A business should never assume its interests are perfectly aligned with its decision-makers; you have to create the incentives and accountability for people to make the call in the interests of the business, not their career.

Remove Barriers and Evolve Your Business

While there are many hurdles to enacting any type of overarching organisational change, the growing pains can be mitigated by a measured, thoughtful approach. Understanding how decisions are made – or not made, for that matter – can help prepare you to open the lines of communication, prevent bias and enact change.

Getting your leadership team to agree on the plan and commit to action may take time, but creating a space where the challenges of bias, fear and procrastination have been reduced will go a long way towards getting the ball rolling on your evolution to a digital marketing and sales model.

ivLadha, Krishna K. “The Condorcet Jury Theorem, Free Speech, and Correlated Votes”. American Journal of Political Science 36.3 (1992): 617–634.
vMarquis de Condorcet. "Essai sur l'application de l'analyse à la probabilité des décisions rendues à la pluralité des voix" (PNG) (in French). Retrieved 2016-03-10.
viKahneman, Daniel; Tversky, Amos. "Prospect Theory: An Analysis of Decision under Risk". Econometrica 47 (2) (1979).
viiAsch, S.E. “Effects of Group Pressure on the Modification and Distortion of Judgments.

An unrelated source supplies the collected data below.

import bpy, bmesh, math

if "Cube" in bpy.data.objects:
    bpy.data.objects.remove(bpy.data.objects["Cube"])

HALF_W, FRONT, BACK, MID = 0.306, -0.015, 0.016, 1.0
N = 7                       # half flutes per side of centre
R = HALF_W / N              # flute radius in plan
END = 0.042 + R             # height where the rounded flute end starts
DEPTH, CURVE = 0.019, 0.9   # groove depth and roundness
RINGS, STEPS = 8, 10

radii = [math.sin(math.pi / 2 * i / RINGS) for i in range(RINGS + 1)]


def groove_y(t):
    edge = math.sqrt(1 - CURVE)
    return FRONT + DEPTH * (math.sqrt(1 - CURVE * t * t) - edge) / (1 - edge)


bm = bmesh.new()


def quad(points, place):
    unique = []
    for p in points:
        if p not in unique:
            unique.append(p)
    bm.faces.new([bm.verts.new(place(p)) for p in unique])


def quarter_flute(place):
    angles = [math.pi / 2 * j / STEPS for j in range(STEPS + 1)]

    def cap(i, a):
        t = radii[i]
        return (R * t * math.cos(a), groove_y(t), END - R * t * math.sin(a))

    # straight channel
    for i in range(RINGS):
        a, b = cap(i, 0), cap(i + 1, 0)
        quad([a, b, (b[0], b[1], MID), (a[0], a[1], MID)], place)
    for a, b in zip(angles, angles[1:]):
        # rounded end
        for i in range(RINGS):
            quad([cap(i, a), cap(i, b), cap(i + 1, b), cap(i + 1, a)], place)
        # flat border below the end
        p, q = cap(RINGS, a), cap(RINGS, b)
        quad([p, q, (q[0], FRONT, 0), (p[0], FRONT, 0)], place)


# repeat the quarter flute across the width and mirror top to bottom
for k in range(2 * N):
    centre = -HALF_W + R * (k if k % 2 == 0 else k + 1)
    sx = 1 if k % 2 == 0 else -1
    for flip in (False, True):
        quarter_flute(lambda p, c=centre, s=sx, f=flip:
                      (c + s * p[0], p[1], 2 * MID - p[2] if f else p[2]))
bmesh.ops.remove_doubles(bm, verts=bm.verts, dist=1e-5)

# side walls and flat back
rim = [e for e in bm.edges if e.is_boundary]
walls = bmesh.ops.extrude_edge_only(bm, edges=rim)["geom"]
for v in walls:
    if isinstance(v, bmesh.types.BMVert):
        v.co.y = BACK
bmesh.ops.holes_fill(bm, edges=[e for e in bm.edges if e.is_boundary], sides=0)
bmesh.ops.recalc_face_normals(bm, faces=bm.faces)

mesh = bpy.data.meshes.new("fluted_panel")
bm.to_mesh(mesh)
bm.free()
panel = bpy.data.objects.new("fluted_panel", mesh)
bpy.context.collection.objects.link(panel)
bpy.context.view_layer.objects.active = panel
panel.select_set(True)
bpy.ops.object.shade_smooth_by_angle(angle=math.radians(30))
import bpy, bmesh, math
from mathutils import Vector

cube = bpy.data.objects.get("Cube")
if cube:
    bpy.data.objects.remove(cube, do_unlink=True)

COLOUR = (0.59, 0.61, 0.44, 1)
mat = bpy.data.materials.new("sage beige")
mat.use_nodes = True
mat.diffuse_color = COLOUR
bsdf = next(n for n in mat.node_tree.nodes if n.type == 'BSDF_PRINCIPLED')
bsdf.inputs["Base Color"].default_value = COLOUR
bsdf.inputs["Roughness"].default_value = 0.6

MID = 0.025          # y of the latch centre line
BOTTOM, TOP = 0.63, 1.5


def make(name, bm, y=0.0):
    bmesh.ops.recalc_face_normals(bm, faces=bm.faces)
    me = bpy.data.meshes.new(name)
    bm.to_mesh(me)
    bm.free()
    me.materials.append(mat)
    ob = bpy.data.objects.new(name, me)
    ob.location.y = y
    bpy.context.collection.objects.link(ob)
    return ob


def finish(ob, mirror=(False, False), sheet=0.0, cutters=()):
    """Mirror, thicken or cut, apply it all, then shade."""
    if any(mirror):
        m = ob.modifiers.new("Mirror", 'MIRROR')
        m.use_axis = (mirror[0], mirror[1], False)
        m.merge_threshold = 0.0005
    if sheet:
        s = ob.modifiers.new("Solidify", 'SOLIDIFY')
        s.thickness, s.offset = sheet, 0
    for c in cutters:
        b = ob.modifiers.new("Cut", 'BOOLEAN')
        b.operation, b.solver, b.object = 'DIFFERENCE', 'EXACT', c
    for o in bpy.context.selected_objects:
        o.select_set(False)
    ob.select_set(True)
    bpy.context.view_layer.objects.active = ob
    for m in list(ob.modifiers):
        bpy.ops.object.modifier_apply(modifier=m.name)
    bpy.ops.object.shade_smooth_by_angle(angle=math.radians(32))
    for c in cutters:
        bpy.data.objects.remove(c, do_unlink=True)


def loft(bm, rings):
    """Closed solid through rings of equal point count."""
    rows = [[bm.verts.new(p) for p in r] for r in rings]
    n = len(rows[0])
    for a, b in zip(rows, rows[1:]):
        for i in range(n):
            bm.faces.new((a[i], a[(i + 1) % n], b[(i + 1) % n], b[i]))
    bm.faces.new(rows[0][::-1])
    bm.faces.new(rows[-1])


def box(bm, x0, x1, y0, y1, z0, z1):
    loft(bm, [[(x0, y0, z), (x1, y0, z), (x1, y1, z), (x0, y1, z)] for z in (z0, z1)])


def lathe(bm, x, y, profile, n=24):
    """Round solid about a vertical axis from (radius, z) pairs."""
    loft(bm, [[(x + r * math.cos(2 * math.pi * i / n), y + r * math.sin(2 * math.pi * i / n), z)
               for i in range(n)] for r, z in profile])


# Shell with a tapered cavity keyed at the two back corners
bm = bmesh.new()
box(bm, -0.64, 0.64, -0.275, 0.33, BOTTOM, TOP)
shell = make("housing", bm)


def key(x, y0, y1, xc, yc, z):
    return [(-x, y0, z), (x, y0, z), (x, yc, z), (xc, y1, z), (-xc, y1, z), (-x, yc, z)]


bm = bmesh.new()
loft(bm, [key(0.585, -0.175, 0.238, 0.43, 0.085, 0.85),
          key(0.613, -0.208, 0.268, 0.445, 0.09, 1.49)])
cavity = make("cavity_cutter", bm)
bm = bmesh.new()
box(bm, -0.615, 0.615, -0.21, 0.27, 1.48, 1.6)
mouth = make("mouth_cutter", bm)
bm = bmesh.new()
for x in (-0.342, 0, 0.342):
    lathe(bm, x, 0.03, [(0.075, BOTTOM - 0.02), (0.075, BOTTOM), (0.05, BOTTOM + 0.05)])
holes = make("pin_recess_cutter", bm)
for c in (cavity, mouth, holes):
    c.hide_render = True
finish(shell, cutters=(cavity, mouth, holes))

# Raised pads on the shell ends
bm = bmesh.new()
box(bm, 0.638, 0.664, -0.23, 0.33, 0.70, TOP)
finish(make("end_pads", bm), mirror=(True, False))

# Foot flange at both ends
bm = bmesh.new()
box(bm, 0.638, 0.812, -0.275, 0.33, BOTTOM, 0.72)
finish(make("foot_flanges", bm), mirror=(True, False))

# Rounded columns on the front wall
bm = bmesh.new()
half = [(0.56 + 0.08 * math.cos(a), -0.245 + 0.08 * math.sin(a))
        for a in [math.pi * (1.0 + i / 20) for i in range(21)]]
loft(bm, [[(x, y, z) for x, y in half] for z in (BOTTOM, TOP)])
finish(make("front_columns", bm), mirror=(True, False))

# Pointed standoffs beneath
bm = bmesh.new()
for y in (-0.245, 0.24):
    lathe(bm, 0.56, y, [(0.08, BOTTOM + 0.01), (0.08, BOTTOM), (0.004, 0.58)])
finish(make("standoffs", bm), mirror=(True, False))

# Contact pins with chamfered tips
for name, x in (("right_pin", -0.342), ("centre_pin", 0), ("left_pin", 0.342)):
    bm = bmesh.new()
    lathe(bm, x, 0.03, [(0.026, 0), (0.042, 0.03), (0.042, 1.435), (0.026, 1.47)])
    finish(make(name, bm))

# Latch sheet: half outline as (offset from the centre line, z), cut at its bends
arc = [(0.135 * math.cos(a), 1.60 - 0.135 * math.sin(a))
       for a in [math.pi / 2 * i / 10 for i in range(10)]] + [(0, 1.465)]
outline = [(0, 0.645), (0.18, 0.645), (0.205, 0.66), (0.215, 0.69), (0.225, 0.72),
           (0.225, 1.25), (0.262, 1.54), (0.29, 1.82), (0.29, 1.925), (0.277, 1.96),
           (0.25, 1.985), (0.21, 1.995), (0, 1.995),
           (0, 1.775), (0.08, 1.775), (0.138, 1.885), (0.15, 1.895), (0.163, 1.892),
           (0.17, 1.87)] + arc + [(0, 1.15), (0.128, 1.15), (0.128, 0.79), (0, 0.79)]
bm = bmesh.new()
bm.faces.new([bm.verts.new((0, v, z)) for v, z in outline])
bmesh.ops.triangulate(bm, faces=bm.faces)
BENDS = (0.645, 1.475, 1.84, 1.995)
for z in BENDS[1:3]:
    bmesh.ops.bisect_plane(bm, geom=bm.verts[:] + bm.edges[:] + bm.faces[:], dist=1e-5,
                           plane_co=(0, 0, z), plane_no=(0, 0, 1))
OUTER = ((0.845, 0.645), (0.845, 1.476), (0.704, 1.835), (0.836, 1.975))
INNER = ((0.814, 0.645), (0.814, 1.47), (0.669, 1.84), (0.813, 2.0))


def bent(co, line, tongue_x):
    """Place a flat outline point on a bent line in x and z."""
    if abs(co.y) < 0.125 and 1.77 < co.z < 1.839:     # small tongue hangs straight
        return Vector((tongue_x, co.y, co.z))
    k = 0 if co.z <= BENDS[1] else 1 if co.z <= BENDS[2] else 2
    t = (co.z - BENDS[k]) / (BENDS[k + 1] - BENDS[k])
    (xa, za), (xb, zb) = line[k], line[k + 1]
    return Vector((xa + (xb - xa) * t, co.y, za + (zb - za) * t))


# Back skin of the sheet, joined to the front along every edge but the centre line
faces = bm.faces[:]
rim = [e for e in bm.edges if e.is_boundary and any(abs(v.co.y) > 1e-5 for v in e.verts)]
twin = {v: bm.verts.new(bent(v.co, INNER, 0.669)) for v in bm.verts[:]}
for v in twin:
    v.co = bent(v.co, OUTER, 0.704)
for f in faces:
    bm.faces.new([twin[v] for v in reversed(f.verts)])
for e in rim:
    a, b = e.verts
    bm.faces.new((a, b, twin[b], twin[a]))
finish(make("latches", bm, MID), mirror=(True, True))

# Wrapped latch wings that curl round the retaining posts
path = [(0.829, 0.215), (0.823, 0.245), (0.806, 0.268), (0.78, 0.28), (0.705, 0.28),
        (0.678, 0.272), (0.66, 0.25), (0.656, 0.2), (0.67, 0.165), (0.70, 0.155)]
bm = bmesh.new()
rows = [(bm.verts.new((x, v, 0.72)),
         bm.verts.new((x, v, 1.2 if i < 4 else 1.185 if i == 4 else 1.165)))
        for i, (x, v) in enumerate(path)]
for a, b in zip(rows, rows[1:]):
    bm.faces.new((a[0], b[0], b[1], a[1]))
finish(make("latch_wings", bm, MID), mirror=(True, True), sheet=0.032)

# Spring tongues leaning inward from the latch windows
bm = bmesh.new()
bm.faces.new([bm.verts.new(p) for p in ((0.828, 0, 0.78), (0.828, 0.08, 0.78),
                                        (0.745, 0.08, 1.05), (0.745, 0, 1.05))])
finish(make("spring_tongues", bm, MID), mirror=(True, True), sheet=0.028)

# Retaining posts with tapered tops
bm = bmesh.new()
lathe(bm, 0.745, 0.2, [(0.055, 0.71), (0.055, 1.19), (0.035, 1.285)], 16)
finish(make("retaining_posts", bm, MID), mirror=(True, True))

In H. Guetzkow (Ed.), Groups, Leadership and Men (1951): 177–190.
viiiLevy, Gilat. “Decision Making in Committees: Transparency, Reputation and Voting Rules”. American Economic Review 97 (1) (2007): 150-168.